- [Aim of the task] In the records below, the line with "for mid, side, outer" opens the range and the line with "stone.use_nodes = True" closes it; print that range exactly and nothing else.

*** Opening of Entries supplied ***

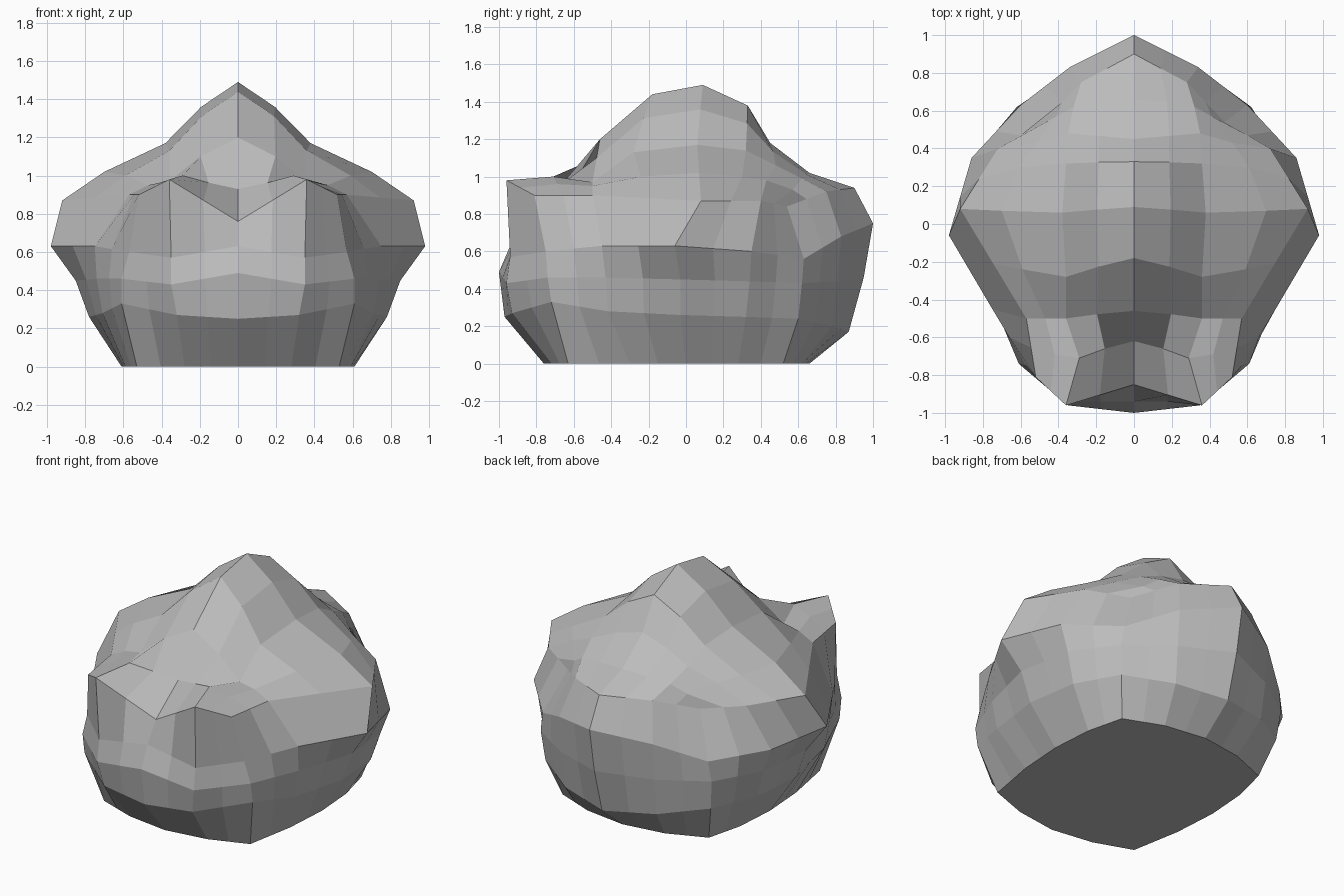
import bpy, bmesh
from mathutils import Vector

if "Cube" in bpy.data.objects:
    bpy.data.objects.remove(bpy.data.objects["Cube"], do_unlink=True)

# Half outlines, from the front middle round the +x side to the back middle
base = [(0, -.76, 0), (.28, -.72, 0), (.53, -.63, 0), (.59, -.3, 0), (.61, 0, 0),
        (.59, .28, 0), (.53, .52, 0), (.28, .62, 0), (0, .66, 0)]
belly = [(0, -.97, .25), (.32, -.93, .27), (.61, -.72, .33), (.71, -.42, .28), (.78, -.03, .26),
         (.74, .32, .25), (.6, .6, .24), (.33, .78, .2), (0, .87, .17)]
waist = [(0, -1, .49), (.35, -.96, .43), (.61, -.74, .46), (.74, -.43, .46), (.85, -.03, .45),
         (.8, .34, .44), (.62, .62, .43), (.34, .81, .44), (0, .95, .46)]
ridge = [(0, -.94, .63), (.35, -.94, .57), (.57, -.75, .6), (.75, -.45, .63), (.98, -.06, .63),
         (.86, .35, .6), (.6, .63, .56), (.34, .83, .68), (0, 1, .75)]
rim = [(0, -.85, .76), (.36, -.96, .98), (.52, -.81, .9), (.57, -.5, .9), (.92, .08, .87),
       (.72, .4, .87), (.48, .54, .84), (.28, .75, .92), (0, .9, .94)]
# Crown profiles, front to back: middle line, hill foot and outer shoulder
crown_mid = [(0, -.62, .93), (0, -.46, 1.2), (0, -.18, 1.44), (0, .09, 1.49),
             (0, .33, 1.38), (0, .45, 1.18), (0, .66, 1.02)]
crown_side = [(.29, -.71, 1), (.36, -.5, .97), (.36, -.28, 1.13), (.38, .06, 1.17),
              (.36, .32, 1.14), (.35, .48, 1.06), (.32, .62, .99)]
crown_outer = [(.42, -.69, .96), (.47, -.5, .95), (.59, -.24, 1), (.7, .07, 1.02),
               (.61, .3, 1), (.52, .43, .98), (.41, .57, .93)]


def flip(p):
    return Vector((-p[0], p[1], p[2]))


def full_ring(half):
    """Mirror a half outline and split every edge in two."""
    pts = [Vector(p) for p in half] + [flip(p) for p in half[-2:0:-1]]
    out = []
    for a, b in zip(pts, pts[1:] + pts[:1]):
        out += [a, (a + b) / 2]
    return out


def between(a, b, c, d):
    """Midpoint of the smooth curve through b and c."""
    return (9 * (b + c) - a - d) / 16


def border(i, j):
    """Wall column meeting a border point of the crown grid, or None inside."""
    if j == 0:
        return (i - 4) % 32
    if i == 8:
        return 4 + j
    if j == 8:
        return 20 - i
    if i == 0:
        return 28 - j
    return None


bm = bmesh.new()

# Side wall: columns through the rings
columns = list(zip(*map(full_ring, (base, belly, waist, ridge, rim))))
wall = [[bm.verts.new(p) for p in col] for col in columns]
for a, b in zip(wall, wall[1:] + wall[:1]):
    for r in range(len(a) - 1):
        bm.faces.new((a[r], b[r], b[r + 1], a[r + 1]))
bm.faces.new([col[0] for col in reversed(wall)])      # flat underside

# Crown: each cross-section runs from rim to rim over shoulders, foot and middle
sections = []
for mid, side, outer in zip(crown_mid, crown_side, crown_outer):
    m, s, o = Vector(mid), Vector(side), Vector(outer)
    slope = between(o, s, m, flip(s))
    sections.append([flip(o), flip(s), flip(slope), m, slope, s, o])
top = {}
for i in range(9):
    for j in range(9):
        k = border(i, j)
        top[i, j] = bm.verts.new(sections[j - 1][i - 1]) if k is None else wall[k][-1]
for i in range(8):
    for j in range(8):
        bm.faces.new((top[i, j], top[i + 1, j], top[i + 1, j + 1], top[i, j + 1]))
bmesh.ops.recalc_face_normals(bm, faces=bm.faces)

mesh = bpy.data.meshes.new("boulder")
bm.to_mesh(mesh)
bm.free()
boulder = bpy.data.objects.new("boulder", mesh)
bpy.context.collection.objects.link(boulder)

# Plain stone colour
stone = bpy.data.materials.new("stone grey")
stone.use_nodes = True
grey = (.5, .5, .5, 1)
stone.diffuse_color = grey
stone.node_tree.nodes["Principled BSDF"].inputs["Base Color"].default_value = grey
mesh.materials.append(stone)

*** Close of Entries supplied ***

- [Exercise response]
for mid, side, outer in zip(crown_mid, crown_side, crown_outer):
    m, s, o = Vector(mid), Vector(side), Vector(outer)
    slope = between(o, s, m, flip(s))
    sections.append([flip(o), flip(s), flip(slope), m, slope, s, o])
top = {}
for i in range(9):
    for j in range(9):
        k = border(i, j)
        top[i, j] = bm.verts.new(sections[j - 1][i - 1]) if k is None else wall[k][-1]
for i in range(8):
    for j in range(8):
        bm.faces.new((top[i, j], top[i + 1, j], top[i + 1, j + 1], top[i, j + 1]))
bmesh.ops.recalc_face_normals(bm, faces=bm.faces)

mesh = bpy.data.meshes.new("boulder")
bm.to_mesh(mesh)
bm.free()
boulder = bpy.data.objects.new("boulder", mesh)
bpy.context.collection.objects.link(boulder)

# Plain stone colour
stone = bpy.data.materials.new("stone grey")
stone.use_nodes = True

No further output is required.